(Collected data)
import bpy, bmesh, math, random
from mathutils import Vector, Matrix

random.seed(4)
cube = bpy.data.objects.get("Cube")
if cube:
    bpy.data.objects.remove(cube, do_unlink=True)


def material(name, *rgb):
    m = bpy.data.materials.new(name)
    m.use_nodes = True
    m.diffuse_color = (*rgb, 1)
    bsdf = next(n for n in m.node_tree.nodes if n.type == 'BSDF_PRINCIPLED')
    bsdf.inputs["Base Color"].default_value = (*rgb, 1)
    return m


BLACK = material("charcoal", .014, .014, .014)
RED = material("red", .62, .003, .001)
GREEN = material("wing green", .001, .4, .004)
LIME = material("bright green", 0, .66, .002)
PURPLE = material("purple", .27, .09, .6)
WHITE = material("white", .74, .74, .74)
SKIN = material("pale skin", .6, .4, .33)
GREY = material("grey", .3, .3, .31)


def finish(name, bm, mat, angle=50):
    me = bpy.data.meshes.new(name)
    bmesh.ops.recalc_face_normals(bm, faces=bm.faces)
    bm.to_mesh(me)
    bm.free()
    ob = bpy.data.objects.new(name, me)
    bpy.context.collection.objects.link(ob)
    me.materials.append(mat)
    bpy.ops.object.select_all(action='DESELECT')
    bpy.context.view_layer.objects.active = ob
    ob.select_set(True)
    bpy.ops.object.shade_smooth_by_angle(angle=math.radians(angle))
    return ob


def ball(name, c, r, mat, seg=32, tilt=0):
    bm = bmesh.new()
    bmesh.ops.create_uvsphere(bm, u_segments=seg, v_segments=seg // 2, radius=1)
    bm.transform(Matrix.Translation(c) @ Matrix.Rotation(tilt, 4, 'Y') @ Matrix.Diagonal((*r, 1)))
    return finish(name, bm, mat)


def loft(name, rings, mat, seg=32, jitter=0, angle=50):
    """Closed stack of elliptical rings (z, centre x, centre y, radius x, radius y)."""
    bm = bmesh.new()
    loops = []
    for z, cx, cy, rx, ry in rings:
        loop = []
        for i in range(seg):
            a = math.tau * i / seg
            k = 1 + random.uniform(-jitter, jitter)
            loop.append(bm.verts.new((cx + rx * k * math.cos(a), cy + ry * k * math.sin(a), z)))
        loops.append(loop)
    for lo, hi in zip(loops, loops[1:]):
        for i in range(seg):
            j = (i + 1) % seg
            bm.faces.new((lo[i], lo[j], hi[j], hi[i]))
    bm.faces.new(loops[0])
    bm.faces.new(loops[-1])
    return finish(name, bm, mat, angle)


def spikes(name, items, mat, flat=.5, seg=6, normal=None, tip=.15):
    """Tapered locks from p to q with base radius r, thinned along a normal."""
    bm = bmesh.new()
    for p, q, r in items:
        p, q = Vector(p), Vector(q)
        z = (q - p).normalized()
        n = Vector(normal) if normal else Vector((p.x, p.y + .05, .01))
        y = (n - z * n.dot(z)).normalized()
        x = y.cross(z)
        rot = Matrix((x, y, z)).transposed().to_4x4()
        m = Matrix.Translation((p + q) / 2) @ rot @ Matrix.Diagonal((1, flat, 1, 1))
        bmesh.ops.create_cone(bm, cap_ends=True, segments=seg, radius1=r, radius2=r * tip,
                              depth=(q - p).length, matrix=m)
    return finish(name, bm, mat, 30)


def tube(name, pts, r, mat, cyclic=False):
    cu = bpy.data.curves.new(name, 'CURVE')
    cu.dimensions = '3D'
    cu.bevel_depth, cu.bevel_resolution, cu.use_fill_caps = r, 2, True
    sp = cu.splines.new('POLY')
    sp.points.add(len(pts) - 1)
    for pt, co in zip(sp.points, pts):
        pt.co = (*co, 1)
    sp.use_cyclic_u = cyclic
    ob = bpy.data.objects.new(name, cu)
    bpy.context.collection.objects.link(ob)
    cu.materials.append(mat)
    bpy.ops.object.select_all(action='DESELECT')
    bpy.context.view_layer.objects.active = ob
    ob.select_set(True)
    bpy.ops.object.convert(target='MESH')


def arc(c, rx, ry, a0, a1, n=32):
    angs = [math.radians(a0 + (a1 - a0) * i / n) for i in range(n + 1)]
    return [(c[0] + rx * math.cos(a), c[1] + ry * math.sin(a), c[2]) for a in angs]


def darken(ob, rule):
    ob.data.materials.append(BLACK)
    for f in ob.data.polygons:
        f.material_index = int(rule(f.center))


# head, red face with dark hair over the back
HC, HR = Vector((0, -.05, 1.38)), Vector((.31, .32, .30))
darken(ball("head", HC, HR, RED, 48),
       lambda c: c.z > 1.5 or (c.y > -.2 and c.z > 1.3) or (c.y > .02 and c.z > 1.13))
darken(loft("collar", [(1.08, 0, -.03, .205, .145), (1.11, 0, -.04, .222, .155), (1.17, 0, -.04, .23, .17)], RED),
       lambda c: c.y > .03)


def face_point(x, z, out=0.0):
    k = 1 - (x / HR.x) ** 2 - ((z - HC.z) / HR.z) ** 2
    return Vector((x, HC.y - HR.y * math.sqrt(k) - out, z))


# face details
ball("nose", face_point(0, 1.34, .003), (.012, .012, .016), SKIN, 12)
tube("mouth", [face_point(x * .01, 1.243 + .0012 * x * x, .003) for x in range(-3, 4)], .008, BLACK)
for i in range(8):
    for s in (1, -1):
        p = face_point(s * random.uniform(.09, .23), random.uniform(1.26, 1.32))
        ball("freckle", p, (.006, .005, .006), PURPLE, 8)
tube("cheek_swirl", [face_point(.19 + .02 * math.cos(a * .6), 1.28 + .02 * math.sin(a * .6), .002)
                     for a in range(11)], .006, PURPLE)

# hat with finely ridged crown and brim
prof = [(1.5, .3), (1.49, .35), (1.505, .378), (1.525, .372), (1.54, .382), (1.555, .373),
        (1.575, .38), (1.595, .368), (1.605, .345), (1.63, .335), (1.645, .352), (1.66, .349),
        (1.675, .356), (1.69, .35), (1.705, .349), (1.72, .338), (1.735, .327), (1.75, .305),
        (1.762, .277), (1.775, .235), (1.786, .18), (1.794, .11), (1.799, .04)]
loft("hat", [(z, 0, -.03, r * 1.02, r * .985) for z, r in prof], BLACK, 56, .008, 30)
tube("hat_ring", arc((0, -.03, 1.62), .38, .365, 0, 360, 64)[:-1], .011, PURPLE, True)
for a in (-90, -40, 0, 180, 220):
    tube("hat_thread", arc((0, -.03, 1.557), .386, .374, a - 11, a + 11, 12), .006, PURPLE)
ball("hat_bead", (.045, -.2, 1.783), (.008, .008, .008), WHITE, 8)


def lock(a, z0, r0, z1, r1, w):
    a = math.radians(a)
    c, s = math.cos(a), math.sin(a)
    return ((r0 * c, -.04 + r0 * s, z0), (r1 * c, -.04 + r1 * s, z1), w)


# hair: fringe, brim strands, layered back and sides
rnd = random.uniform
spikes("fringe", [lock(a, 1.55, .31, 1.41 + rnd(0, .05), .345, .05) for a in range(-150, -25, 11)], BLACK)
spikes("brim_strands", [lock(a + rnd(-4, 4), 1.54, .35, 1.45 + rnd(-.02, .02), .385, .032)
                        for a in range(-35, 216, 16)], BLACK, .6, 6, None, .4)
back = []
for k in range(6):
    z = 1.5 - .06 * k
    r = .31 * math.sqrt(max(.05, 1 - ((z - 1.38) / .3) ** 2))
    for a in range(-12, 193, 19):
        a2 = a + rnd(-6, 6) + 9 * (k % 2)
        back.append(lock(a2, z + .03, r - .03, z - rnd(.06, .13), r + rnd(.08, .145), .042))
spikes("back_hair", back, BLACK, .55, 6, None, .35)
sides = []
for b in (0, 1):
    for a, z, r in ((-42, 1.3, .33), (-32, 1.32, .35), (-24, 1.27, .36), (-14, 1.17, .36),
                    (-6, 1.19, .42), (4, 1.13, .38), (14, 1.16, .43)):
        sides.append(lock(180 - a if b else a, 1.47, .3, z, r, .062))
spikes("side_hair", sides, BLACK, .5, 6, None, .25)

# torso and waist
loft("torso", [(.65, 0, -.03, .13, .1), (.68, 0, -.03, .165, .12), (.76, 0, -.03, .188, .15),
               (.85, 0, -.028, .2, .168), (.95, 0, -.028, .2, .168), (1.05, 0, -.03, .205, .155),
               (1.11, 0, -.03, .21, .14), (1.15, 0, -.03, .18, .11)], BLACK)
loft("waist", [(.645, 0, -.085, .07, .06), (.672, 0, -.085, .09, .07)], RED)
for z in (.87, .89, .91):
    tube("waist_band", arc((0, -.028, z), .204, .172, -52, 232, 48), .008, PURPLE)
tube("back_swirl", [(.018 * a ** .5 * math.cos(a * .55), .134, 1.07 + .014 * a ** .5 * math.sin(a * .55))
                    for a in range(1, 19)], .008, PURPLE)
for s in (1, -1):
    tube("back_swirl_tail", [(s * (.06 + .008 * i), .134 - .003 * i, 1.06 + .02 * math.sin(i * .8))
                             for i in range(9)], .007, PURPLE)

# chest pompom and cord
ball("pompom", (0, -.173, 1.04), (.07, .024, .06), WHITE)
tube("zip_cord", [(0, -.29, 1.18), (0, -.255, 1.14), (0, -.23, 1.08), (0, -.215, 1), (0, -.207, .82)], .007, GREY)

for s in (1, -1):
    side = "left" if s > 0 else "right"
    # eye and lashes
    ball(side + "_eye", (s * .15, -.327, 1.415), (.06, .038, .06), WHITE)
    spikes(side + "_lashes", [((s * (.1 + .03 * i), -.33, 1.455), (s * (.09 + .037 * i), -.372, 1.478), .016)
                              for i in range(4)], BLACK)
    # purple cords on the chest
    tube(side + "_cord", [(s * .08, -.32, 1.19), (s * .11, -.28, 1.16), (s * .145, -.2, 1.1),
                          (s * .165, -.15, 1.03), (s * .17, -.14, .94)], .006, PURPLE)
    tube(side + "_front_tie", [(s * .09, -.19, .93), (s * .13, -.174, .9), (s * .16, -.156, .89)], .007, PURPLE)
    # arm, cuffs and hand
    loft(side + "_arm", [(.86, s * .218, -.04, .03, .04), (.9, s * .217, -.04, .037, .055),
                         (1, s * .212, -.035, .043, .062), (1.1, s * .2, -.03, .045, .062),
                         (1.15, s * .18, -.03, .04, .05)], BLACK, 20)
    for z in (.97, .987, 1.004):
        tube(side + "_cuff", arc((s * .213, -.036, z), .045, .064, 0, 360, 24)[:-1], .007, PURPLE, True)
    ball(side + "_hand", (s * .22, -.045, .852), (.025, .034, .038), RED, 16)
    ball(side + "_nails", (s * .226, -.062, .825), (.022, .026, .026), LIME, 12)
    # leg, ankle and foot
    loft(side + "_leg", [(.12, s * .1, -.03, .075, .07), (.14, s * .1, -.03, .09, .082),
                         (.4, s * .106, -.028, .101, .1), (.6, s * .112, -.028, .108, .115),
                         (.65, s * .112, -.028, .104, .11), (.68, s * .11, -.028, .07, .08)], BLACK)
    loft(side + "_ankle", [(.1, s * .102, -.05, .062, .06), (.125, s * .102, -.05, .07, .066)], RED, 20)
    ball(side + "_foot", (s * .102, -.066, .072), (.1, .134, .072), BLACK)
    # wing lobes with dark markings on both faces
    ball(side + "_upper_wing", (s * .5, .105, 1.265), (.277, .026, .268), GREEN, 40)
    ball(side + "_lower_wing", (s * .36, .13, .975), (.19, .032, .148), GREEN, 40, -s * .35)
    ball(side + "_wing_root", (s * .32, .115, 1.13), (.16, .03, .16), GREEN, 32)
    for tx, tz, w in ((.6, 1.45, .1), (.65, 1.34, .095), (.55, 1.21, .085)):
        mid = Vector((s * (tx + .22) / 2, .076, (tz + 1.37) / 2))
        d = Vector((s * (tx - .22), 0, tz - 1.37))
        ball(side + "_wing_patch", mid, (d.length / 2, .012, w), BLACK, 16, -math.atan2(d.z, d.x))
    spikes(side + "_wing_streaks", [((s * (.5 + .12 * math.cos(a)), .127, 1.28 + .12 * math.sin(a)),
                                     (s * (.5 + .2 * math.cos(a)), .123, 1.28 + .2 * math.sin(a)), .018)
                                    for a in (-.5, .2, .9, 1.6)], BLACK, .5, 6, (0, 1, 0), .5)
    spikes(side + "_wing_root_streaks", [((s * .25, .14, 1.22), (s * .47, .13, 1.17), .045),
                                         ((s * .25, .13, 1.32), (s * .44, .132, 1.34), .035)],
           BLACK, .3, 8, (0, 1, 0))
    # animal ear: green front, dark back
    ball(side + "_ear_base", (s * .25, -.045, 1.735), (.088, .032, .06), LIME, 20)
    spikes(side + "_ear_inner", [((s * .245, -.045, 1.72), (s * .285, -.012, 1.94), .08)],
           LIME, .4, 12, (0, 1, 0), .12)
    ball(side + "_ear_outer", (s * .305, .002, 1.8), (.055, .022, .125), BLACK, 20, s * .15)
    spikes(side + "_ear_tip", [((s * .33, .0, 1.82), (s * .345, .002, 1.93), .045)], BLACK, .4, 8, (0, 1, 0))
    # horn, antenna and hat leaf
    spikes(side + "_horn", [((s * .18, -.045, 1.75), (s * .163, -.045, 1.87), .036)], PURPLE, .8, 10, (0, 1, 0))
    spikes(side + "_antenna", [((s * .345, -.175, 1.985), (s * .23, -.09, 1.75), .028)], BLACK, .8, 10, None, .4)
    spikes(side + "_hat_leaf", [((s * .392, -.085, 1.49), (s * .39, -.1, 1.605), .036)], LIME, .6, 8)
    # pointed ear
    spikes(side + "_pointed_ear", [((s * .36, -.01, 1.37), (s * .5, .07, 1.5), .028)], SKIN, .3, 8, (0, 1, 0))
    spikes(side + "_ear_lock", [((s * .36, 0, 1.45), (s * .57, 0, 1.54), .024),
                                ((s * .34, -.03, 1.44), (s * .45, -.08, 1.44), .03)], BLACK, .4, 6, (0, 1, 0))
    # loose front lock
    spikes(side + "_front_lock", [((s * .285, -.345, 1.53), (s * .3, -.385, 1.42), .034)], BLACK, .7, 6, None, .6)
* * *
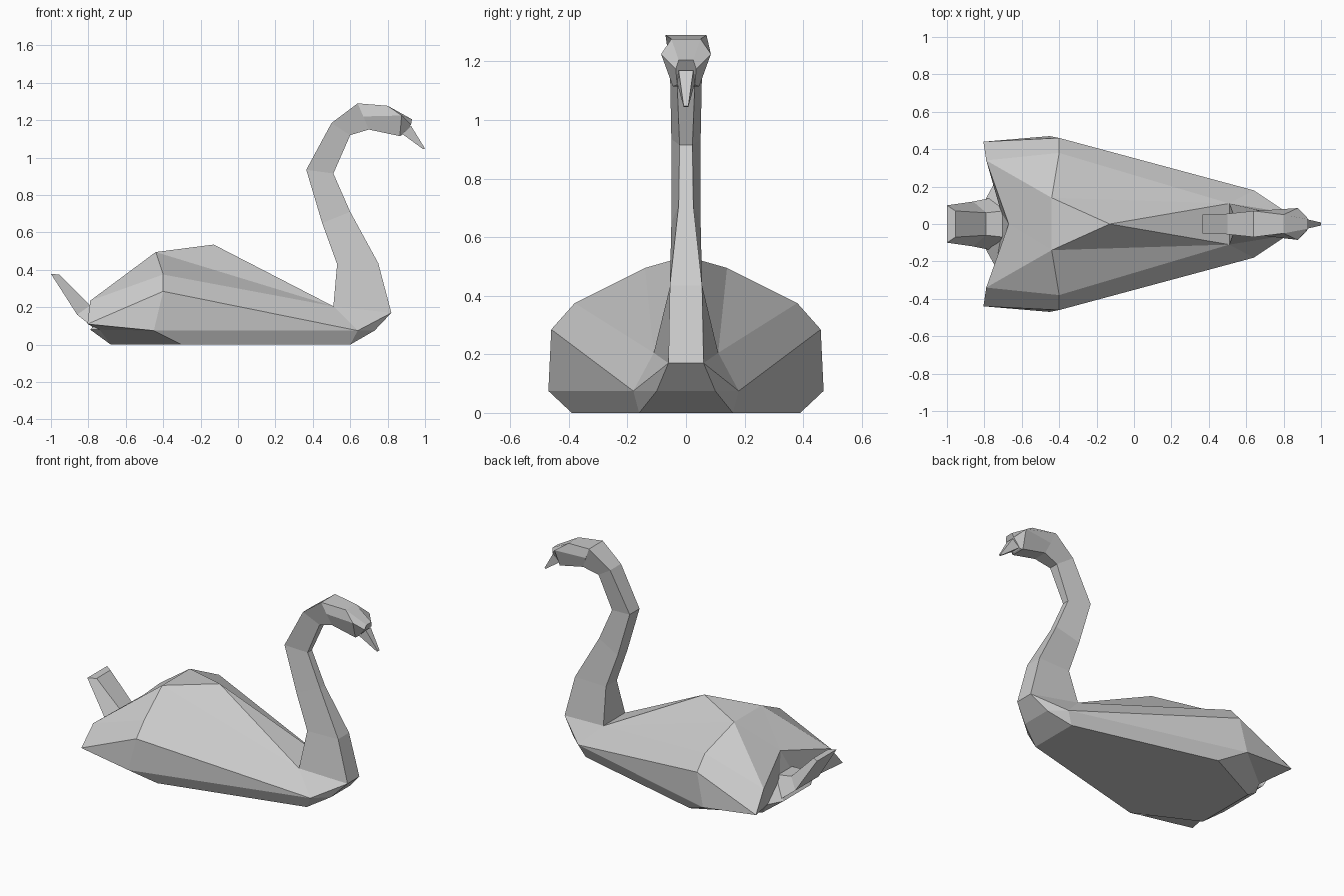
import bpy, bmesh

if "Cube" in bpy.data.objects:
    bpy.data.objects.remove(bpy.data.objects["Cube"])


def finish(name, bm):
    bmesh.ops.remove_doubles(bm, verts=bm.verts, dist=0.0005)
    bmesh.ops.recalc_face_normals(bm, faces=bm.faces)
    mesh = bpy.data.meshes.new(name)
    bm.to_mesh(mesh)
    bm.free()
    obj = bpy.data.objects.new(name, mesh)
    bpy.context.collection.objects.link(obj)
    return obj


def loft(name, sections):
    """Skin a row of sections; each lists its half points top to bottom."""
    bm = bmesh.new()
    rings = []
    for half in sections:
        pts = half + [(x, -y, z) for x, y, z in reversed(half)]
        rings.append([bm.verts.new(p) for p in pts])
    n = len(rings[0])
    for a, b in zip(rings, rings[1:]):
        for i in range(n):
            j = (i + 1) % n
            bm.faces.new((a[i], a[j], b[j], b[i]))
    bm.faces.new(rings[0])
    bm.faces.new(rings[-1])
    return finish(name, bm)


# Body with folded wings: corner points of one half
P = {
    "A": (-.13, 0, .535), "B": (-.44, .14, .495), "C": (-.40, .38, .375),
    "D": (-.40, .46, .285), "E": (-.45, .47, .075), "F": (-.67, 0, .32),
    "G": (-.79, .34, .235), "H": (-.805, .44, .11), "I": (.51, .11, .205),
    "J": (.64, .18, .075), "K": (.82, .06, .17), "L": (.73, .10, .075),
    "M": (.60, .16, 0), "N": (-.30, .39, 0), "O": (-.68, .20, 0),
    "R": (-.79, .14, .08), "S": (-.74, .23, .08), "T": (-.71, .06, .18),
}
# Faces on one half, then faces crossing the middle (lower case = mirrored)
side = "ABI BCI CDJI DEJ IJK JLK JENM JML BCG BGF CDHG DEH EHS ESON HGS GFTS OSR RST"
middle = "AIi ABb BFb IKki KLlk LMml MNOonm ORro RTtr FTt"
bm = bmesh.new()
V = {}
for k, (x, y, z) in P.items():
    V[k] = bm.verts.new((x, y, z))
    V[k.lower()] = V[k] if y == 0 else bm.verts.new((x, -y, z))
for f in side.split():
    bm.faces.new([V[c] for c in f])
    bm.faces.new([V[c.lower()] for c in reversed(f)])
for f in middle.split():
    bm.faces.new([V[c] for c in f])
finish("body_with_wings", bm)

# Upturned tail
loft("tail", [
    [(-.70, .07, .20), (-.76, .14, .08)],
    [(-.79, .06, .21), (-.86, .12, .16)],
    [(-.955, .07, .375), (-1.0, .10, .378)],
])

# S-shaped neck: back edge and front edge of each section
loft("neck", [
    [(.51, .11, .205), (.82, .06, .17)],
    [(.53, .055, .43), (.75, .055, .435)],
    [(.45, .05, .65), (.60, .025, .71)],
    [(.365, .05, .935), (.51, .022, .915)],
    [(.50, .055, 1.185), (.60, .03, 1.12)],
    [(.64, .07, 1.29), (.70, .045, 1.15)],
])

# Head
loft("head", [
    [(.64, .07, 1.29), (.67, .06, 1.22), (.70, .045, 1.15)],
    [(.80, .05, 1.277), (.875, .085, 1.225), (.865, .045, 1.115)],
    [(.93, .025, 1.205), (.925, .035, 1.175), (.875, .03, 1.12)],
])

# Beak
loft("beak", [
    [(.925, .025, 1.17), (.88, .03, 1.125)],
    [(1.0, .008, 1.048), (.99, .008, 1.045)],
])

-- Work instructions --
Write out exactly the lines above between the line with "10, (0, 1, 0))" and the line with "6, None, .6)", inclusive, and nothing beyond them.

-- Solution below --
    spikes(side + "_horn", [((s * .18, -.045, 1.75), (s * .163, -.045, 1.87), .036)], PURPLE, .8, 10, (0, 1, 0))
    spikes(side + "_antenna", [((s * .345, -.175, 1.985), (s * .23, -.09, 1.75), .028)], BLACK, .8, 10, None, .4)
    spikes(side + "_hat_leaf", [((s * .392, -.085, 1.49), (s * .39, -.1, 1.605), .036)], LIME, .6, 8)
    # pointed ear
    spikes(side + "_pointed_ear", [((s * .36, -.01, 1.37), (s * .5, .07, 1.5), .028)], SKIN, .3, 8, (0, 1, 0))
    spikes(side + "_ear_lock", [((s * .36, 0, 1.45), (s * .57, 0, 1.54), .024),
                                ((s * .34, -.03, 1.44), (s * .45, -.08, 1.44), .03)], BLACK, .4, 6, (0, 1, 0))
    # loose front lock
    spikes(side + "_front_lock", [((s * .285, -.345, 1.53), (s * .3, -.385, 1.42), .034)], BLACK, .7, 6, None, .6)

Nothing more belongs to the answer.